Pictures paired with source code
──────────

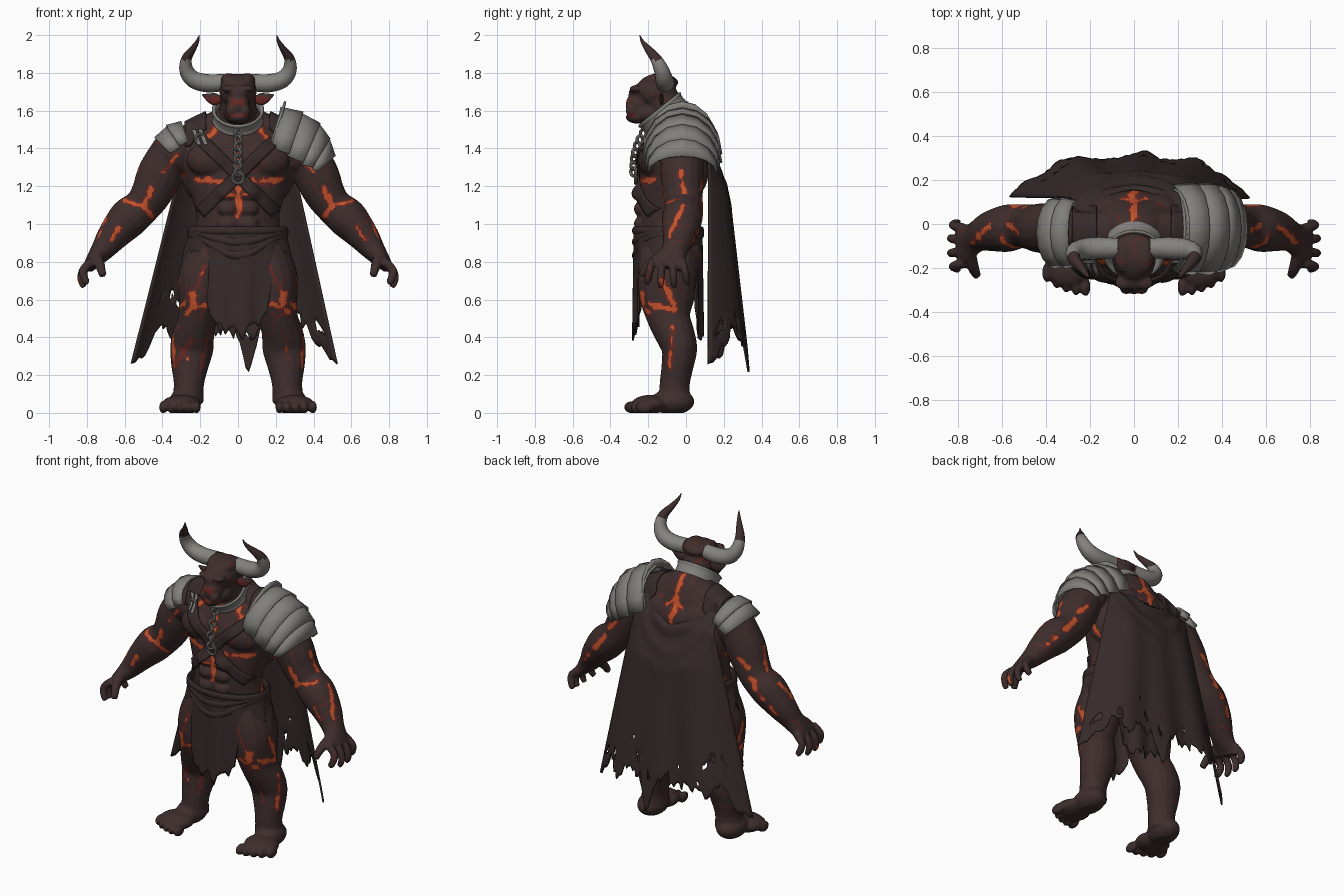
import bpy, bmesh, math, random
from math import sin, cos, pi, radians
from mathutils import Vector, Matrix, noise
from mathutils.bvhtree import BVHTree

random.seed(4)
cube = bpy.data.objects.get("Cube")
if cube:
    bpy.data.objects.remove(cube, do_unlink=True)


def material(name, color):
    mat = bpy.data.materials.new(name)
    mat.use_nodes = True
    mat.diffuse_color = (*color, 1)
    for node in mat.node_tree.nodes:
        if node.type == 'BSDF_PRINCIPLED':
            node.inputs["Base Color"].default_value = (*color, 1)
    return mat


skin = material("dark_skin", (.048, .027, .026))
ember = material("ember_orange", (.55, .085, .024))
scorch = material("scorched_red", (.13, .021, .017))
cloth = material("dark_cloth", (.038, .024, .024))
leather = material("dark_leather", (.036, .022, .022))
metal = material("grey_metal", (.22, .213, .197))
horn_grey = material("grey_horn", (.235, .226, .208))


def finish(name, bm, mats, thickness=0, angle=40):
    bmesh.ops.recalc_face_normals(bm, faces=bm.faces)
    mesh = bpy.data.meshes.new(name)
    bm.to_mesh(mesh)
    bm.free()
    obj = bpy.data.objects.new(name, mesh)
    bpy.context.collection.objects.link(obj)
    for mat in mats:
        mesh.materials.append(mat)
    smooth(obj, angle)
    if thickness:
        mod = obj.modifiers.new("thickness", 'SOLIDIFY')
        mod.thickness, mod.offset = thickness, 0
    return obj


def smooth(obj, angle):
    bpy.ops.object.select_all(action='DESELECT')
    obj.select_set(True)
    bpy.context.view_layer.objects.active = obj
    bpy.ops.object.shade_smooth_by_angle(angle=radians(angle))


def spline(points, steps=4):
    pts = [Vector(p) for p in points]
    pts = [pts[0]] + pts + [pts[-1]]
    out = []
    for a, b, c, d in zip(pts, pts[1:], pts[2:], pts[3:]):
        for k in range(steps):
            t = k / steps
            out.append((b * 2 + (c - a) * t + (a * 2 - b * 5 + c * 4 - d) * t ** 2
                        + (b * 3 - a - c * 3 + d) * t ** 3) / 2)
    return out + [pts[-1]]


def loft(bm, points, flip=1, n=16):
    """Elliptical tube through (x, y, z, side radius, depth radius)."""
    path = spline(points)
    mid = [Vector(p[:3]) for p in path]
    rings = []
    for i, p in enumerate(path):
        t = mid[min(i + 1, len(mid) - 1)] - mid[max(i - 1, 0)]
        side = t.cross(Vector((0, 1, 0))).normalized()
        deep = side.cross(t).normalized()
        ring = []
        for k in range(n):
            a = k * 2 * pi / n
            co = mid[i] + side * p[3] * cos(a) + deep * p[4] * sin(a)
            ring.append(bm.verts.new((co.x * flip, co.y, co.z)))
        rings.append(ring)
    for r, s in zip(rings, rings[1:]):
        for k in range(n):
            bm.faces.new((r[k], r[k - 1], s[k - 1], s[k]))
    bm.faces.new(rings[0])
    bm.faces.new(rings[-1])


def blob(bm, center, radii):
    bmesh.ops.create_uvsphere(bm, u_segments=18, v_segments=12, radius=1,
                              matrix=Matrix.Translation(center) @ Matrix.Diagonal((*radii, 1)))


def sheet(bm, fn, nu, nv, keep=lambda u, v: True):
    """Grid surface from fn(u, v) with u and v running 0 to 1."""
    grid = [[bm.verts.new(fn(i / nu, j / nv)) for j in range(nv + 1)] for i in range(nu + 1)]
    for i in range(nu):
        for j in range(nv):
            if keep(i / nu, j / nv):
                bm.faces.new((grid[i][j], grid[i + 1][j], grid[i + 1][j + 1], grid[i][j + 1]))
    bmesh.ops.remove_doubles(bm, verts=bm.verts, dist=.0001)


# Body: overlapping muscle forms fused into one skin
bm = bmesh.new()
loft(bm, [(0, -.09, .76, .2, .13), (0, -.09, .92, .23, .155), (0, -.1, 1.05, .22, .155),
          (0, -.08, 1.2, .265, .17), (0, -.06, 1.33, .3, .185), (0, -.04, 1.45, .27, .165),
          (0, -.04, 1.55, .16, .12), (0, -.07, 1.6, .1, .08)], n=28)
loft(bm, [(0, -.05, 1.48, .11, .11), (0, -.1, 1.6, .1, .1), (0, -.15, 1.7, .09, .09)])
blob(bm, (0, .02, 1.37), (.2, .135, .15))
# Head: skull, flat crown, brow, snout and jaw
for center, radii in [((0, -.16, 1.7), (.1, .11, .09)), ((0, -.14, 1.75), (.092, .1, .045)),
                      ((0, -.255, 1.63), (.062, .065, .07)), ((0, -.2, 1.585), (.078, .09, .055)),
                      ((0, -.25, 1.565), (.062, .07, .035)), ((0, -.245, 1.69), (.055, .06, .05))]:
    blob(bm, center, radii)
for m in (1, -1):
    loft(bm, [(.34, -.02, 1.41, .105, .11), (.41, -.02, 1.27, .12, .115), (.46, -.015, 1.16, .108, .105),
              (.51, -.01, 1.09, .098, .1), (.58, -.02, 1.03, .106, .108), (.66, -.035, .94, .085, .09),
              (.72, -.06, .86, .062, .07), (.77, -.09, .8, .04, .09), (.785, -.1, .77, .03, .095)], m)
    loft(bm, [(.14, -.09, .86, .12, .155), (.185, -.1, .72, .13, .155), (.2, -.1, .6, .115, .145),
              (.215, -.09, .5, .103, .115), (.235, -.06, .42, .11, .105), (.245, -.035, .34, .115, .095),
              (.255, -.045, .25, .1, .085), (.26, -.06, .15, .08, .08), (.265, -.06, .06, .085, .085)], m)
    loft(bm, [(.05, -.04, 1.57, .06, .08), (.18, -.03, 1.51, .06, .09), (.32, -.03, 1.44, .06, .09)], m)
    # Fingers and thumb
    for k in range(4):
        y = -.18 + k * .054
        fan = (k - 1.5) * .018
        short = .02 if k in (0, 3) else 0
        loft(bm, [(.775, y, .8, .026, .023), (.82, y + fan * .4, .755, .024, .021),
                  (.83 - short, y + fan * .8, .705, .022, .02),
                  (.815 - short, y + fan, .665 + short, .016, .016)], m, 8)
    loft(bm, [(.75, -.13, .83, .032, .032), (.73, -.2, .78, .027, .027), (.715, -.235, .725, .02, .02)], m, 8)
    for center, radii in [((.33, -.03, 1.38), (.115, .125, .125)), ((.13, -.17, 1.34), (.145, .085, .1)),
                          ((.2, -.01, 1.27), (.1, .13, .15)), ((.1, .03, 1.38), (.13, .11, .13)),
                          ((.1, 0, .83), (.12, .09, .1)), ((.19, -.15, .67), (.1, .1, .15)),
                          ((.22, -.15, .52), (.07, .06, .055)), ((.28, -.07, .06), (.085, .115, .07)),
                          ((.3, -.19, .045), (.105, .1, .05)), ((.045, -.265, 1.715), (.042, .035, .02)),
                          ((.05, -.14, 1.757), (.042, .085, .042)), ((.035, -.285, 1.6), (.032, .035, .035))]:
        blob(bm, (center[0] * m, *center[1:]), radii)
    for z in (1.0, 1.08, 1.16):
        blob(bm, (.055 * m, -.24, z), (.053, .036, .04))
    for k in range(5):
        blob(bm, ((.22 + k * .044) * m, -.285 + k * k * .004, .03), (.022, .045, .033))
body = finish("body", bm, [])
fuse = body.modifiers.new("fuse", 'REMESH')
fuse.mode, fuse.voxel_size = 'VOXEL', .0085
soft = body.modifiers.new("soften", 'SMOOTH')
soft.factor, soft.iterations = .5, 3
baked = bpy.data.meshes.new_from_object(body.evaluated_get(bpy.context.evaluated_depsgraph_get()))
body.modifiers.clear()
body.data = baked
for v in baked.vertices:
    v.co.z = max(0, v.co.z)
baked.materials.clear()
for mat in (skin, ember, scorch):
    baked.materials.append(mat)

# Glowing cracks: strips (start, end, half width) on front, outer and back skin
front = [(.08, 1.225, .23, 1.235, .011), (0, 1.17, 0, 1.05, .014), (0, 1.15, .09, 1.16, .007),
         (0, 1.26, 0, 1.2, .026), (0, 1.5, 0, 1.28, .008), (.1, 1.53, .15, 1.46, .01),
         (.46, 1.18, .5, 1.1, .013), (.49, 1.1, .6, 1.12, .007), (.5, 1.1, .46, 1.04, .01),
         (.63, .98, .67, .92, .007), (.17, .78, .24, .62, .001), (.245, .62, .235, .56, .018),
         (.235, .56, .17, .57, .009), (.235, .56, .28, .52, .011), (.24, .42, .27, .28, -.004),
         (.32, 1.36, .4, 1.28, .003), (.12, .68, .2, .5, -.004), (.06, 1.33, .2, 1.4, -.004)]
outer = [(-.03, 1.28, 0, 1.14, .01), (0, 1.13, -.1, .92, .009), (-.13, .7, -.07, .58, .01),
         (-.2, .58, -.07, .55, .011), (-.07, .46, -.09, .24, .005)]
back = [(0, 1.62, 0, 1.34, .018), (0, 1.5, .05, 1.47, .008), (.52, 1.12, .6, 1.02, .012),
        (.44, 1.24, .5, 1.18, .008), (.64, .97, .68, .92, .007)]


def crack(u, z, strips):
    best = 1
    for ux, uz, vx, vz, w in strips:
        a, d, p = Vector((ux, uz)), Vector((vx - ux, vz - uz)), Vector((u, z))
        t = min(1, max(0, (p - a).dot(d) / d.length_squared))
        best = min(best, (p - a - d * t).length - w)
    return best


for face in baked.polygons:
    c, nrm = face.center, face.normal
    gap = 1
    if abs(nrm.x) > .7 and abs(c.x) > .15:
        if nrm.x * c.x > 0:
            gap = crack(c.y, c.z, outer)
    elif nrm.y < -.1:
        gap = crack(abs(c.x), c.z, front)
    elif nrm.y > .05 or c.z > 1.5:
        gap = crack(abs(c.x), c.z, back)
    gap += noise.noise(c * 28) * .018
    # Faint scorched veins scattered between the cracks
    vein = abs(noise.noise(c * 9)) < .035 and noise.noise(c * 5 + Vector((7, 3, 1))) > .16 and c.z > .2
    face.material_index = 1 if gap < 0 else 2 if gap < .009 or vein else 0
    if c.y < -.27 and (abs(c.z - 1.645) < .012 + abs(c.x) * .3 and abs(c.x) < .04 or abs(c.z - 1.575) < .009):
        face.material_index = 2
smooth(body, 60)
tree = BVHTree.FromPolygons([v.co for v in baked.vertices], [f.vertices[:] for f in baked.polygons])


def on_front(x, z, lift=.008):
    hit = tree.ray_cast(Vector((x, -2, z)), Vector((0, 1, 0)))[0]
    return Vector((x, (hit.y if hit else -.12) - lift, z))


def on_top(x, y, lift=.012):
    hit = tree.ray_cast(Vector((x, y, 3)), Vector((0, 0, -1)))[0]
    return Vector((x, y, max(hit.z if hit else 0, 1.4) + lift))


# Horns, ears and eyes
for m, side in ((1, "left"), (-1, "right")):
    bm = bmesh.new()
    loft(bm, [(.07, -.11, 1.75, .045, .045), (.16, -.11, 1.745, .048, .05), (.235, -.115, 1.765, .045, .047),
              (.273, -.13, 1.815, .038, .04), (.272, -.16, 1.875, .028, .03), (.24, -.2, 1.925, .018, .02),
              (.216, -.23, 1.965, .01, .01), (.205, -.245, 2, .002, .002)], m)
    for f in bm.faces:
        f.material_index = int(f.calc_center_median().z > 1.87)
    finish(side + "_horn", bm, [horn_grey, skin])
    bm = bmesh.new()
    loft(bm, [(.08, -.13, 1.66, .015, .012), (.13, -.13, 1.662, .032, .012), (.19, -.13, 1.685, .003, .003)], m, 12)
    for f in bm.faces:
        c = f.calc_center_median()
        f.material_index = int(c.y < -.133 and c.z < 1.672)
    finish(side + "_ear", bm, [skin, scorch])
    bm = bmesh.new()
    blob(bm, on_front(.04 * m, 1.69, 0), (.01, .005, .005))
    finish(side + "_eye", bm, [ember])

# Crossed chest straps and shoulder wraps
for m, side in ((1, "left"), (-1, "right")):
    bm = bmesh.new()
    sheet(bm, lambda u, v: on_front(m * (.22 - .42 * u) + m * (v - .5) * .045,
                                    1.47 - .41 * u - (v - .5) * .045), 30, 4)
    finish(side + "_chest_strap", bm, [leather], .012)
    bm = bmesh.new()
    sheet(bm, lambda u, v: on_top(m * (.17 + .11 * u), -.14 + .22 * v), 8, 14)
    finish(side + "_shoulder_wrap", bm, [cloth], .012)

# Clasp plates on the right shoulder
for k in range(2):
    bm = bmesh.new()
    sheet(bm, lambda u, v: on_front(-.245 + k * .035 + u * .02 + v * .03, 1.5 - v * .08, .016), 2, 6)
    finish("shoulder_clasp", bm, [metal], .01)


# Cape: scooped at the back, spreading and folding towards a torn hem
def cape_point(u, v):
    s = u * 2 - 1
    top = 1.37 + .18 * min(1, abs(s) / .75) ** 2
    z = top + (hem[round(u * 72)] - top) * v
    depth = .2 + (1.4 - z) * .105 - .23 * min(.21, max(0, z - 1.15))
    folds = .011 * sin(s * 11 + 1) * v + .01 * sin(z * 48 - s * s * 14) * max(0, 1 - v * 3)
    y = depth - (depth - .12) * abs(s) ** 4.2 + folds * (1 - s * s * .5) - max(0, z - 1.37) * .75
    return Vector((s * (.26 + (1.47 - min(z, 1.47)) * .235) - .02 * v, y, z))


hem = []
for i in range(73):
    s = i / 36 - 1
    hem.append(.43 - .15 * abs(s) ** 8 + .08 * noise.noise((s * 6, 1, 2)) + random.uniform(-.035, .035)
               - .2 * math.exp(-((s - .14) / .08) ** 2))
bm = bmesh.new()
sheet(bm, cape_point, 72, 44,
      lambda u, v: not (.78 < v < .96 and noise.noise((u * 22, v * 14, 5)) > .4))
finish("cape", bm, [cloth], .01, 60)

# Loincloth with long front and back flaps
bm = bmesh.new()
ragged = [random.uniform(-.05, .05) for i in range(81)]


def skirt_point(u, v):
    a = u * 2 * pi
    k = min(1, max(0, (abs(sin(a)) - .4) / .3))
    low = .43 + .4 * k * k * (3 - 2 * k) + ragged[round(u * 80) % 80]
    z = .97 + (low - .97) * v
    wide = .25 + .045 * min(1, (.97 - z) / .2) + .008 * sin(a * 11) * v
    return Vector((wide * sin(a), -.095 - (.178 + .01 * sin(a * 13) * v) * cos(a), z))


sheet(bm, skirt_point, 80, 20)
finish("loincloth", bm, [cloth], .01, 60)

# Twisted waist cloth hanging in swags over the front
for drop in (.0, .05, .11):
    bm = bmesh.new()
    sheet(bm, lambda u, v: Vector(((.253 + .014 * cos(v * 2 * pi)) * sin(u * 2 * pi),
                                   -.095 - (.177 + .014 * cos(v * 2 * pi)) * cos(u * 2 * pi),
                                   .965 - drop * .2 - drop * max(0, cos(u * 2 * pi)) ** 4
                                   + .022 * sin(v * 2 * pi))), 48, 10)
    finish("waist_swag", bm, [cloth])

# Neck collar with raised rims, tilted forward
tilt = Matrix.Translation((0, -.12, 1.58)) @ Matrix.Rotation(radians(39), 4, 'X')
bm = bmesh.new()
sheet(bm, lambda u, v: tilt @ Vector(((.123 + .01 * abs(v * 2 - 1) ** 4) * sin(u * 2 * pi),
                                      (.13 + .01 * abs(v * 2 - 1) ** 4) * cos(u * 2 * pi),
                                      (v - .5) * .07)), 40, 8)
finish("neck_collar", bm, [metal], .014)


# Chain, pendant ring and strap buckles
def ring(name, center, radius, wire, turn):
    place = Matrix.Translation(center) @ Matrix.Rotation(turn, 4, 'Z')
    b = bmesh.new()
    sheet(b, lambda u, v: place @ Vector(((radius + wire * cos(v * 2 * pi)) * cos(u * 2 * pi),
                                          wire * sin(v * 2 * pi),
                                          (radius + wire * cos(v * 2 * pi)) * sin(u * 2 * pi))), 16, 8)
    finish(name, b, [metal])


for k in range(7):
    ring("chain_link", on_front(0, 1.48 - k * .034, .03), .021, .009, pi / 4 + pi / 2 * (k % 2))
ring("pendant_ring", on_front(0, 1.245, .02), .03, .008, 0)
for m in (1, -1):
    ring("strap_buckle", on_front(m * .2, 1.45, .015), .026, .008, 0)


# Pauldrons: overlapping arched plates from ridge points to lower edge points
def pauldron(name, ridge, edge, flip, mid, half):
    b = bmesh.new()
    for i in range(len(ridge) - 1):
        def plate(u, v):
            a, t = (u - .5) * pi, v * 1.15 - .15
            p = Vector(ridge[i]).lerp(Vector(ridge[i + 1]), t)
            q = Vector(edge[i]).lerp(Vector(edge[i + 1]), t)
            p += (q - p) * (1 - cos(a))
            wide = half * (1 - .07 * max(0, i + t - 2)) + .012 * v
            return Vector((p.x * flip, mid + wide * sin(a), p.y + .014 * v))
        sheet(b, plate, 8, 2)
    return finish(name, b, [metal], .012, 30)


pauldron("left_pauldron", [(.24, 1.61), (.345, 1.575), (.435, 1.515), (.485, 1.435), (.512, 1.345)],
         [(.19, 1.4), (.27, 1.355), (.345, 1.31), (.395, 1.285), (.425, 1.265)], 1, -.02, .195)
pauldron("left_pauldron_flange", [(.24, 1.6), (.25, 1.635)], [(.19, 1.41), (.175, 1.42)], 1, -.02, .17)
pauldron("right_pauldron", [(.31, 1.535), (.38, 1.505), (.44, 1.44)],
         [(.27, 1.43), (.31, 1.4), (.36, 1.36)], -1, -.04, .145)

──────────

Activity. Among the lines above, which ones hold the string "skin"? Show them.

Written answer.
skin = material("dark_skin", (.048, .027, .026))
# Body: overlapping muscle forms fused into one skin
for mat in (skin, ember, scorch):
# Glowing cracks: strips (start, end, half width) on front, outer and back skin
    finish(side + "_horn", bm, [horn_grey, skin])
    finish(side + "_ear", bm, [skin, scorch])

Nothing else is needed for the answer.